By Kayla Matthews, HealthIT writer and technology enthusiast, Tech Blog
Twitter: @ProductiBytes

Medical billing is a necessary part of the profession, but it can be tedious and time-consuming, taking up time that could be otherwise spent assisting patients or maintaining your practice.

New advances in health technology have made it easier to automate parts of medical billing tasks. What new technologies can you adapt to help automate your medical billing?

1. Automatic Medical Billing
Inputting the information for each patient, first into their electronic health record and then again into the form to be sent to your biller, is one of the most time-consuming aspects of medical billing. Even if you’re just copying and pasting information, it’s still a step you don’t need to take. Automatic medical billing, especially when tied directly to the patient’s EHR, can remove that extra step entirely. Take one step — updating the patient’s records — and integrate that with an automatic billing program.

You’re effectively removing yourself as the middleman in this case and allowing your system to work directly with the billers.

2. Advance Beneficiary Notice of Noncoverage (ABN)
We all know that working with insurance companies can be a nightmare at times. There are procedures that are never covered by insurance, and procedures that might be covered but end up being denied, creating a giant mess in the billing department. This is where the Advance Beneficiary Notice of Noncoverage comes in. Also known as an ABN, this is a form that simply informs the patient of their responsibility to pay for a procedure if it is not covered by insurance.

ABN forms are updated every three years, so it’s important to make sure your forms are in line with current regulations. To avoid billing problems, make sure patients sign an ABN if they’re aren’t covered, whether that is due to a lack of insurance or simply because their specific procedure isn’t covered by their insurance plan. This makes billing and collections much simpler.

3. Online or Mobile Payment Options
Sending a check or paying in the office can be a massive inconvenience for patients, especially if their bill isn’t generated on the same day as their appointment. This is why many practices have started adopting online or even mobile payment options. For someone who lives on their cellphone, it’s much more convenient to be able to pay with a mobile application.

This also helps eliminate the extra step of having to deposit patient checks and wait for them to clear if the patients pay your office directly. It is essential to make sure these payment programs are secure, since they tie back to private patient health information. If you use the same sort of encryption that online stores do, you can be assured that your patient information and payments will be protected.

4. Automated Eligibility Verification
Determining insurance eligibility has always been a time-consuming process — first, you have to collect the patient’s information, then you have to contact the insurance company and often your biller as well to ensure the patient is eligible.
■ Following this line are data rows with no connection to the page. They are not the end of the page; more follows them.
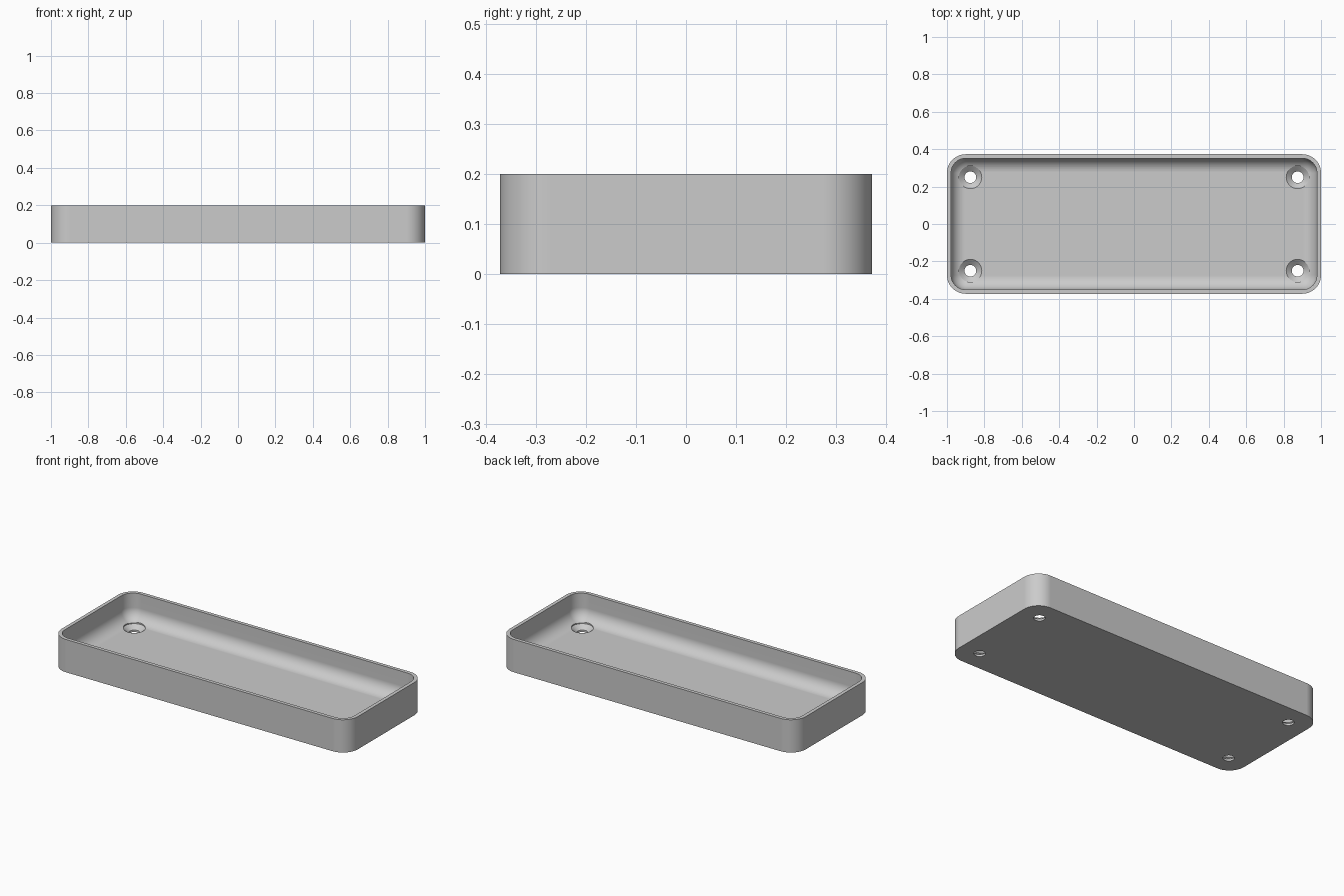
import bpy
import bmesh
from math import cos, sin, pi

cube = bpy.data.objects.get("Cube")
if cube:
    bpy.data.objects.remove(cube, do_unlink=True)

HALF_X, HALF_Y, HEIGHT = 1.0, 0.373, 0.2
CORNER, WALL, FLOOR, FILLET = 0.1, 0.022, 0.037, 0.075
HOLE_X, HOLE_Y, HOLE_R, SINK_R, SINK_Z = 0.875, 0.25, 0.031, 0.061, 0.012
STEPS = 12

grey = bpy.data.materials.new("light_grey")
grey.use_nodes = True
colour = (0.6, 0.6, 0.6, 1)
grey.diffuse_color = colour
grey.node_tree.nodes["Principled BSDF"].inputs["Base Color"].default_value = colour


def rounded_ring(bm, inset, z):
    """Rounded rectangle of vertices, moved inwards by inset."""
    r = CORNER - inset
    ring = []
    for q, (sx, sy) in enumerate([(1, 1), (-1, 1), (-1, -1), (1, -1)]):
        for i in range(STEPS + 1):
            a = (q + i / STEPS) * pi / 2
            ring.append(bm.verts.new((sx * (HALF_X - CORNER) + r * cos(a),
                                      sy * (HALF_Y - CORNER) + r * sin(a), z)))
    return ring


def circle_ring(bm, x, y, r, z, n=48):
    return [bm.verts.new((x + r * cos(2 * pi * i / n), y + r * sin(2 * pi * i / n), z))
            for i in range(n)]


def skin(bm, rings):
    """Close a stack of rings into a solid."""
    for a, b in zip(rings, rings[1:]):
        for i in range(len(a)):
            j = (i + 1) % len(a)
            bm.faces.new((a[i], a[j], b[j], b[i]))
    bm.faces.new(rings[0][::-1])
    bm.faces.new(rings[-1])
    bmesh.ops.recalc_face_normals(bm, faces=bm.faces)


def finish(bm, name):
    mesh = bpy.data.meshes.new(name)
    bm.to_mesh(mesh)
    bm.free()
    mesh.materials.append(grey)
    obj = bpy.data.objects.new(name, mesh)
    bpy.context.collection.objects.link(obj)
    return obj


# Tray: outer wall, rim, inner wall, rounded inside edge and floor
bm = bmesh.new()
rings = [rounded_ring(bm, 0, 0), rounded_ring(bm, 0, HEIGHT), rounded_ring(bm, WALL, HEIGHT)]
for k in range(STEPS + 1):
    t = k / STEPS * pi / 2
    rings.append(rounded_ring(bm, WALL + FILLET * (1 - cos(t)), FLOOR + FILLET * (1 - sin(t))))
skin(bm, rings)
tray = finish(bm, "tray")

# Countersunk screw holes, cut near the four corners
bm = bmesh.new()
for sx in (-1, 1):
    for sy in (-1, 1):
        skin(bm, [circle_ring(bm, sx * HOLE_X, sy * HOLE_Y, r, z) for r, z in
                  ((HOLE_R, -0.05), (HOLE_R, SINK_Z), (SINK_R, FLOOR), (SINK_R, 0.12))])
cutter = finish(bm, "screw_hole_cutter")
cutter.hide_render = True

cut = tray.modifiers.new("screw_holes", 'BOOLEAN')
cut.operation = 'DIFFERENCE'
cut.solver = 'EXACT'
cut.object = cutter
bpy.ops.object.select_all(action='DESELECT')
tray.select_set(True)
bpy.context.view_layer.objects.active = tray
bpy.ops.object.modifier_apply(modifier=cut.name)
bpy.data.objects.remove(cutter, do_unlink=True)

# Smooth corners and fillet, crisp edges
bpy.ops.object.shade_smooth_by_angle(angle=pi / 6)
weighted = tray.modifiers.new("weighted_normals", 'WEIGHTED_NORMAL')
weighted.keep_sharp = True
If the insurance company is taking a lot of calls on that particular day, you could spend minutes or hours on the phone waiting for someone to pick up on the other end.

In the information age, many insurance companies and medical practices are switching to automatic eligibility verification. This removes all the steps except the first one. Once you’ve collected the patient information, you simply input the data into the verification system and the rest of the work is done for you. It eliminates the majority of the legwork that normally comes with eligibility verification.

Medical billing will always be a part of running a medical practice — getting paid is what enables you to keep the doors open and help your patients. With new technology, it doesn’t have to be a chore that takes up a good portion of your time anymore.